Getting old isn’t always fun, especially if you feel like you’re not as active or as mentally on top of things as you used to be. But there are ways to keep your mind sharp and ready to tackle new challenges. Harvard Health Publishing lists what we call the “Super Seven” of things you can do to make you’re you stay on the ball:
- Never stop learning.
Exposing yourself to new things is one of the best ways to keep your mind in top shape. And you can make this part of your routine. Try new activities (see our calendar for lots every month). Read. Take on a new hobby. Play cards or chess. The mental stimulation will keep you feeling young.
- Use all your senses.
You know the old saying, “take time to stop and smell the roses?” Well, the sense of smell is among the strongest of your senses for imprinting and recalling memories and experiences. Be aware of the world around you. Look. Listen. Smell. Feel. And even taste new things. As you are more aware of your surroundings, your mind becomes more active.
- Believe in yourself
There are lots of stories about mental decline and aging. Don’t believe them. Many are based on stereotypes or misinformation. Look at the older people still on top of their games in many professions and arts. Someone once asked the famous cellist, Pablo Casals, why he still practiced four hours a day a the age of eighty. “I think I’m getting better,” he said.
- Economize your brain use

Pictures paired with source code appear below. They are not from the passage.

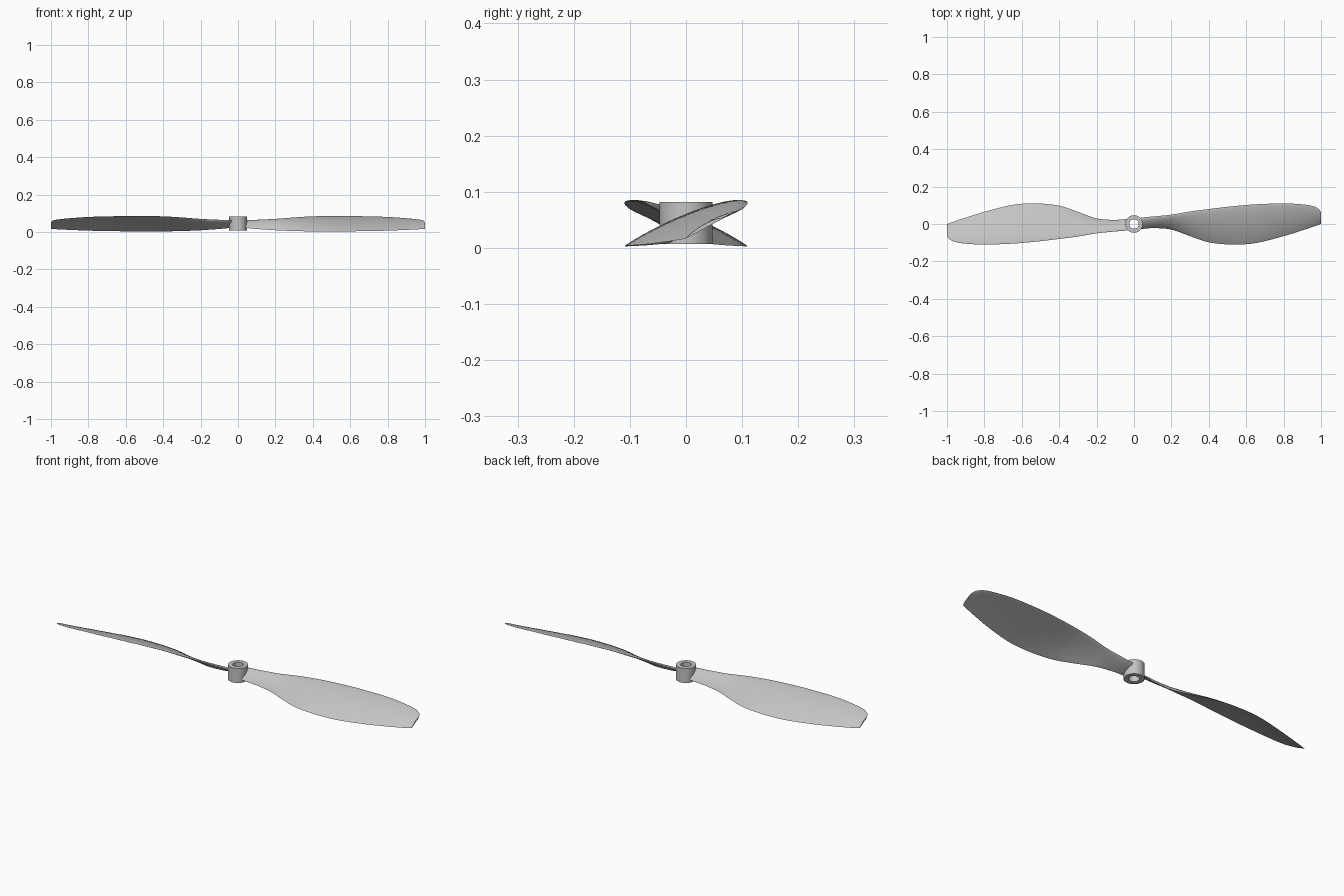
import bpy, bmesh, math
from mathutils import Vector, Matrix

cube = bpy.data.objects.get("Cube")
if cube:
    bpy.data.objects.remove(cube)

grey = bpy.data.materials.new("plain grey")
grey.use_nodes = True
colour = (0.55, 0.55, 0.55, 1)
grey.diffuse_color = colour
grey.node_tree.nodes["Principled BSDF"].inputs["Base Color"].default_value = colour

# Blade stations: x, trailing edge y and z, leading edge y and z
STATIONS = [
    (0.035, -0.028, 0.022, 0.034, 0.062),
    (0.1, -0.022, 0.016, 0.04, 0.064),
    (0.2, -0.03, 0.009, 0.05, 0.069),
    (0.3, -0.065, 0.005, 0.067, 0.077),
    (0.4, -0.098, 0.003, 0.08, 0.083),
    (0.53, -0.11, 0.003, 0.095, 0.085),
    (0.65, -0.102, 0.004, 0.105, 0.084),
    (0.8, -0.065, 0.007, 0.11, 0.08),
    (0.9, -0.034, 0.011, 0.105, 0.073),
    (0.96, -0.014, 0.014, 0.095, 0.067),
    (0.99, -0.003, 0.016, 0.078, 0.06),
    (1.0, 0.0, 0.017, 0.062, 0.052),
]
STEPS, SIDE = 5, 12


def smooth_stations():
    """Cubic interpolation through the stations, with slopes taken along x."""
    pts = [Vector(s) for s in STATIONS]
    last = len(pts) - 1
    slopes = []
    for i in range(last + 1):
        a, b = pts[max(i - 1, 0)], pts[min(i + 1, last)]
        slopes.append((b - a) / (b[0] - a[0]))
    for i in range(last):
        p, q = pts[i], pts[i + 1]
        h = q[0] - p[0]
        for k in range(STEPS):
            t = k / STEPS
            yield (p * (2*t**3 - 3*t**2 + 1) + slopes[i] * h * (t**3 - 2*t**2 + t)
                   + q * (3*t**2 - 2*t**3) + slopes[i + 1] * h * (t**3 - t**2))
    yield pts[last]


def section(s):
    """Cambered aerofoil loop between the trailing and leading edges."""
    x, ty, tz, ly, lz = s
    trail, lead = Vector((x, ty, tz)), Vector((x, ly, lz))
    chord = lead - trail
    normal = Vector((0, -chord.z, chord.y)).normalized()
    thick = 0.005 + 0.007 * max(0, 1 - x) ** 2

    def point(t, sign):
        camber = 0.035 * chord.length * 4 * t * (1 - t)
        half = thick * math.sqrt(max(0, 1 - t)) * t ** 0.8 * 1.6
        return trail + chord * t + normal * (camber + sign * half)

    ts = [(1 - math.cos(math.pi * i / SIDE)) / 2 for i in range(SIDE + 1)]
    return [point(t, 1) for t in ts] + [point(t, -1) for t in ts[-2:0:-1]]


def finish(name, bm, angle):
    bmesh.ops.recalc_face_normals(bm, faces=bm.faces)
    mesh = bpy.data.meshes.new(name)
    bm.to_mesh(mesh)
    bm.free()
    mesh.materials.append(grey)
    obj = bpy.data.objects.new(name, mesh)
    bpy.context.collection.objects.link(obj)
    bpy.ops.object.select_all(action='DESELECT')
    obj.select_set(True)
    bpy.context.view_layer.objects.active = obj
    bpy.ops.object.shade_smooth_by_angle(angle=math.radians(angle))
    return obj


def bridge(bm, a, b):
    for i in range(len(a)):
        j = (i + 1) % len(a)
        bm.faces.new((a[i], a[j], b[j], b[i]))


# Two twisted blades, half a turn apart
for name, turn in (("left_blade", 0), ("right_blade", math.pi)):
    bm = bmesh.new()
    rings = [[bm.verts.new(p) for p in section(s)] for s in smooth_stations()]
    for a, b in zip(rings, rings[1:]):
        bridge(bm, a, b)
    bm.faces.new(rings[0])
    bm.faces.new(rings[-1])
    bmesh.ops.rotate(bm, verts=bm.verts, cent=(0, 0, 0),
                     matrix=Matrix.Rotation(turn, 3, 'Z'))
    finish(name, bm, 50)

# Hub: a tube with a through hole
bm = bmesh.new()
profile = [(0.047, 0.007), (0.047, 0.082), (0.025, 0.082), (0.025, 0.007)]
COUNT = 48
rings = [[bm.verts.new((r * math.cos(math.tau * i / COUNT),
                        r * math.sin(math.tau * i / COUNT), z))
          for i in range(COUNT)] for r, z in profile]
for i in range(len(rings)):
    bridge(bm, rings[i], rings[(i + 1) % len(rings)])
finish("hub", bm, 30)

Use the many tools at your disposal to take care of routine tasks, so your mind is rested and ready for the important things. Keep a calendar and a daily planner. A smart phone can remind you of appointments, times to take medicine, and any number of daily chores. Designate specific places to put your keys, your purse or wallet, and your glasses. Eliminate distractions, and you’ll find you have time to concentrate on more positive things.
- Repeat what you want to know

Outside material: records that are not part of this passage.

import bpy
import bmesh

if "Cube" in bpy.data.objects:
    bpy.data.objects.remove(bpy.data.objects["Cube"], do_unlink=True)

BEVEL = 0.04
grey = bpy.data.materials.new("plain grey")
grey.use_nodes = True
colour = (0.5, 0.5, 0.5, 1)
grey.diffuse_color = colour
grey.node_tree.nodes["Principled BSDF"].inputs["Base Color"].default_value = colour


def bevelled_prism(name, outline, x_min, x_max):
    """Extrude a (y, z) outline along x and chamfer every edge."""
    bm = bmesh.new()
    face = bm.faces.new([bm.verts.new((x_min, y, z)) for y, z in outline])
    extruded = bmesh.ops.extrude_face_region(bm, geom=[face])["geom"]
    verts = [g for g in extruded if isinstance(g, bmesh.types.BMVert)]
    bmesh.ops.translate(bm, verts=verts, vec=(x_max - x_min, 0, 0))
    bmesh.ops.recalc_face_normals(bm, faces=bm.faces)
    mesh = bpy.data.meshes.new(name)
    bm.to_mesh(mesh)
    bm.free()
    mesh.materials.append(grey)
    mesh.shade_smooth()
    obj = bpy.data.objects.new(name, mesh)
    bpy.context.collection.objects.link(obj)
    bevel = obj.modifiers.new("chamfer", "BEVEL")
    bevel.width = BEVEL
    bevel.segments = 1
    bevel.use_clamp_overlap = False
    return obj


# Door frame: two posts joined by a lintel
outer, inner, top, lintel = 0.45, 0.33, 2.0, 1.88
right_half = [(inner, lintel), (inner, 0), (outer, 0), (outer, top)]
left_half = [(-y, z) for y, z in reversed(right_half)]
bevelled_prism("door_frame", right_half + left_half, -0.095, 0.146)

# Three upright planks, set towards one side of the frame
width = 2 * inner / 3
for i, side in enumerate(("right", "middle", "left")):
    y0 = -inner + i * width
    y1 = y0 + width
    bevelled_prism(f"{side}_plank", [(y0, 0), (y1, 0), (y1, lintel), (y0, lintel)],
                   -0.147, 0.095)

One way to remember something is to repeat it. If you repeat something, you will remember it. Did you know if you repeat something several times, you are much more likely to recall it later.
(You get the idea.)

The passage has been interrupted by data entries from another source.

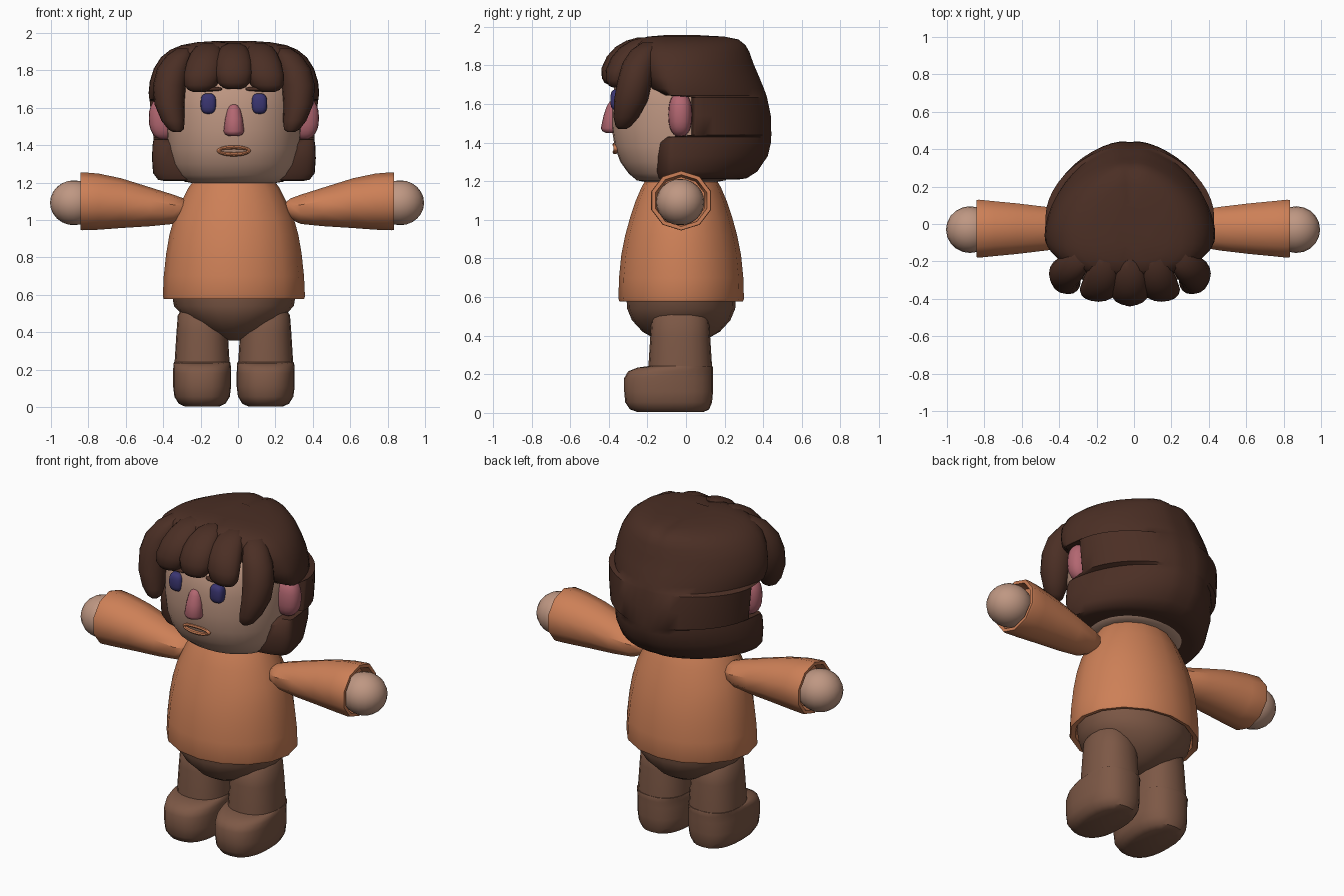
import bpy, bmesh, math

CX = -0.022   # middle of the figure
CY = -0.025


def material(name, rgb):
    m = bpy.data.materials.new(name)
    m.diffuse_color = (*rgb, 1)
    return m


ORANGE = material("orange", (0.61, 0.215, 0.095))
SKIN = material("skin", (0.52, 0.31, 0.225))
HAIR = material("dark brown", (0.070, 0.028, 0.018))
BROWN = material("brown", (0.205, 0.098, 0.061))
PINK = material("pink", (0.45, 0.135, 0.165))
NAVY = material("navy", (0.043, 0.036, 0.165))


def spow(v, e):
    return math.copysign(abs(v) ** e, v)


def finish(name, bm, mat):
    bmesh.ops.recalc_face_normals(bm, faces=bm.faces)
    me = bpy.data.meshes.new(name)
    bm.to_mesh(me)
    bm.free()
    me.materials.append(mat)
    ob = bpy.data.objects.new(name, me)
    bpy.context.collection.objects.link(ob)
    return ob


def skin_rings(name, rings, mat):
    """Bridge equal rings of points and cap both ends."""
    bm = bmesh.new()
    vs = [[bm.verts.new(p) for p in r] for r in rings]
    n = len(vs[0])
    for a, b in zip(vs, vs[1:]):
        for i in range(n):
            j = (i + 1) % n
            bm.faces.new((a[i], a[j], b[j], b[i]))
    bm.faces.new(vs[0])
    bm.faces.new(vs[-1])
    return finish(name, bm, mat)


def loft(name, sections, mat, n=16, power=2.0, axis="z"):
    """Sections are (t, centre u, centre v, radius u, radius v)."""
    rings = []
    for t, cu, cv, ru, rv in sections:
        ring = []
        for i in range(n):
            a = math.tau * i / n + math.pi / 2
            u = cu + ru * spow(math.cos(a), 2 / power)
            v = cv + rv * spow(math.sin(a), 2 / power)
            ring.append((u, v, t) if axis == "z" else (t, u, v))
        rings.append(ring)
    return skin_rings(name, rings, mat)


def blob(name, c, r, mat, e=1.0):
    """Ellipsoid; e below 1 makes it boxier."""
    bm = bmesh.new()
    bmesh.ops.create_uvsphere(bm, u_segments=20, v_segments=12, radius=1)
    for v in bm.verts:
        v.co = [c[k] + r[k] * spow(v.co[k], e) for k in range(3)]
    return finish(name, bm, mat)


# Shirt with a hollow hem
loft("shirt", [(t, CX, CY, rx, ry) for t, rx, ry in (
    (0.63, 0.33, 0.28), (0.585, 0.345, 0.295), (0.578, 0.375, 0.32),
    (0.59, 0.38, 0.325), (0.70, 0.375, 0.322), (0.82, 0.362, 0.31),
    (0.92, 0.345, 0.29), (1.01, 0.32, 0.265), (1.10, 0.28, 0.235),
    (1.17, 0.245, 0.205), (1.23, 0.20, 0.17))], ORANGE)

# Trousers seat
loft("trousers_seat", [(t, CX, CY, rx, ry) for t, rx, ry in (
    (0.355, 0.03, 0.04), (0.375, 0.10, 0.12), (0.42, 0.185, 0.20),
    (0.48, 0.265, 0.255), (0.54, 0.32, 0.28), (0.62, 0.335, 0.285))], BROWN, 20)

for s, side in ((-1, "left"), (1, "right")):
    # Legs and shoes
    x = CX + s * 0.17
    loft(side + "_leg", [
        (0.18, x, -0.03, 0.147, 0.165), (0.24, x, -0.03, 0.147, 0.165),
        (0.40, x, -0.03, 0.137, 0.155), (0.49, x, -0.03, 0.13, 0.148),
        (0.52, x, -0.03, 0.11, 0.12)], BROWN, 20, 2.3)
    loft(side + "_shoe", [
        (0.004, x, -0.08, 0.095, 0.17), (0.018, x, -0.085, 0.125, 0.205),
        (0.055, x, -0.09, 0.148, 0.225), (0.11, x, -0.09, 0.155, 0.23),
        (0.18, x, -0.09, 0.155, 0.23), (0.215, x, -0.08, 0.154, 0.22),
        (0.235, x, -0.055, 0.152, 0.195), (0.242, x, -0.03, 0.148, 0.167)],
        BROWN, 24, 2.5)

    # Sleeve with an open cuff, and the hand inside it
    def ax(d):
        return -0.005 + s * d
    loft(side + "_sleeve", [
        (ax(0.25), CY, 1.06, 0.03, 0.025), (ax(0.285), CY, 1.06, 0.075, 0.055),
        (ax(0.34), CY, 1.057, 0.10, 0.078), (ax(0.46), CY, 1.07, 0.122, 0.103),
        (ax(0.62), CY, 1.09, 0.142, 0.133), (ax(0.74), CY, 1.098, 0.154, 0.15),
        (ax(0.825), CY, 1.10, 0.163, 0.155), (ax(0.838), CY, 1.10, 0.16, 0.153),
        (ax(0.838), CY, 1.10, 0.14, 0.134), (ax(0.78), CY, 1.10, 0.128, 0.122)],
        ORANGE, 10, 2.0, "x")
    blob(side + "_hand", (ax(0.872), -0.03, 1.092), (0.128, 0.125, 0.12), SKIN)

    # Ear, eye and eyebrow
    blob(side + "_ear", (CX + s * 0.37, -0.03, 1.545), (0.085, 0.062, 0.115), PINK, 0.85)
    blob(side + "_eye", (CX + s * 0.136, -0.356, 1.622), (0.042, 0.036, 0.055), NAVY, 0.7)
    blob(side + "_eyebrow", (CX + s * 0.135, -0.35, 1.70), (0.075, 0.035, 0.012), HAIR, 0.7)

    # Long lock beside the face
    loft(side + "_side_lock", [(t, CX + s * dx, y, rx, ry) for t, dx, y, rx, ry in (
        (1.47, 0.305, -0.33, 0.02, 0.02), (1.485, 0.31, -0.325, 0.042, 0.04),
        (1.53, 0.325, -0.31, 0.062, 0.065), (1.62, 0.345, -0.285, 0.08, 0.088),
        (1.72, 0.345, -0.265, 0.088, 0.09), (1.81, 0.325, -0.245, 0.085, 0.085),
        (1.88, 0.29, -0.215, 0.07, 0.07), (1.92, 0.26, -0.18, 0.04, 0.045))], HAIR)

# Head
loft("head", [(t, CX, CY, rx, ry) for t, rx, ry in (
    (1.197, 0.22, 0.19), (1.205, 0.265, 0.23), (1.24, 0.305, 0.272),
    (1.30, 0.335, 0.315), (1.38, 0.353, 0.345), (1.48, 0.36, 0.36),
    (1.60, 0.362, 0.36), (1.70, 0.35, 0.345), (1.80, 0.31, 0.29),
    (1.87, 0.22, 0.20))], SKIN, 32, 2.15)

# Nose, wider at the bottom
loft("nose", [
    (1.45, CX, -0.385, 0.03, 0.03), (1.458, CX, -0.387, 0.047, 0.045),
    (1.475, CX, -0.388, 0.055, 0.053), (1.54, CX, -0.382, 0.047, 0.045),
    (1.59, CX, -0.375, 0.036, 0.035), (1.612, CX, -0.37, 0.023, 0.025),
    (1.62, CX, -0.368, 0.008, 0.01)], PINK)

# Mouth: a flat ring curved around the face
bm = bmesh.new()
grid = []
for i in range(28):
    a = math.tau * i / 28
    row = []
    for j in range(8):
        b = math.tau * j / 8
        k = 0.011 * math.cos(b)
        dx = (0.080 + k) * math.cos(a)
        row.append(bm.verts.new((CX + dx, -0.368 + 0.9 * dx * dx + 0.013 * math.sin(b),
                                 1.37 + (0.019 + k) * math.sin(a))))
    grid.append(row)
for i in range(28):
    for j in range(8):
        r, q, k = grid[i], grid[(i + 1) % 28], (j + 1) % 8
        bm.faces.new((r[j], r[k], q[k], q[j]))
finish("mouth", bm, ORANGE)

# Hair: rings of (height, half width, front, back), stepped back around the ears
rings = []
for z, rx, yf, yb in (
        (1.208, 0.37, -0.12, 0.27), (1.215, 0.405, -0.15, 0.32),
        (1.25, 0.432, -0.165, 0.375), (1.33, 0.438, -0.165, 0.43),
        (1.40, 0.435, -0.155, 0.447), (1.43, 0.43, -0.11, 0.448),
        (1.44, 0.43, 0.02, 0.448), (1.54, 0.44, 0.02, 0.445),
        (1.635, 0.45, 0.02, 0.425), (1.645, 0.452, -0.12, 0.423),
        (1.68, 0.456, -0.20, 0.41), (1.74, 0.45, -0.235, 0.385),
        (1.81, 0.428, -0.27, 0.355), (1.87, 0.39, -0.285, 0.335),
        (1.91, 0.34, -0.275, 0.315), (1.935, 0.28, -0.25, 0.285),
        (1.95, 0.20, -0.20, 0.22), (1.957, 0.10, -0.12, 0.12)):
    ym = max(-0.06, yf + 0.03)
    ring = []
    for i in range(48):
        a = math.tau * i / 48
        c, d = math.cos(a), math.sin(a)
        e = 1.12 if d > 0 else 0.75
        x = rx * spow(c, e)
        y = ym + (yb - ym if d > 0 else ym - yf) * spow(d, e)
        part = math.exp(-(x / 0.035) ** 2)   # centre parting
        ring.append((CX + x, y - (0.01 * part if d > 0.9 else 0),
                     z - (0.012 * part if z > 1.9 else 0)))
    rings.append(ring)
skin_rings("hair", rings, HAIR)

# Fringe of three overlapping locks
for name, x0, lean, y0, z0 in (("left_fringe", -0.185, 0.05, 0.022, 1.685),
                               ("middle_fringe", 0.0, 0.0, 0.0, 1.70),
                               ("right_fringe", 0.185, -0.05, 0.022, 1.685)):
    loft(name, [(z0 + t * (1.945 - z0), CX + x0 + lean * t, y + y0, rx, ry) for t, y, rx, ry in (
        (0.0, -0.38, 0.035, 0.02), (0.04, -0.382, 0.062, 0.04),
        (0.14, -0.381, 0.088, 0.055), (0.35, -0.37, 0.10, 0.068),
        (0.60, -0.335, 0.098, 0.075), (0.80, -0.29, 0.085, 0.075),
        (0.93, -0.25, 0.065, 0.06), (1.0, -0.22, 0.03, 0.03))], HAIR)

# Smooth shading with sharp edges kept
for ob in bpy.data.objects:
    ob.select_set(True)
    bpy.context.view_layer.objects.active = ob
bpy.ops.object.shade_smooth_by_angle(angle=math.radians(40))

- Space it out
In addition to just plain repetition, space out the times where you do repetitive tasks. Think of it as rehearsing or practicing something, as you would a performance or sport.
- Even if you can’t spell “mnemonic,” spelling out other things helps
A mnemonic device is using a common word to help you remember several things. For example, football coaches used the work “RICE” to remember the best way to treat a sprained ankle: Rest. Ice. Compression. Elevation. Think about routine chores you do every day. Is there are word you can use to help you remember them?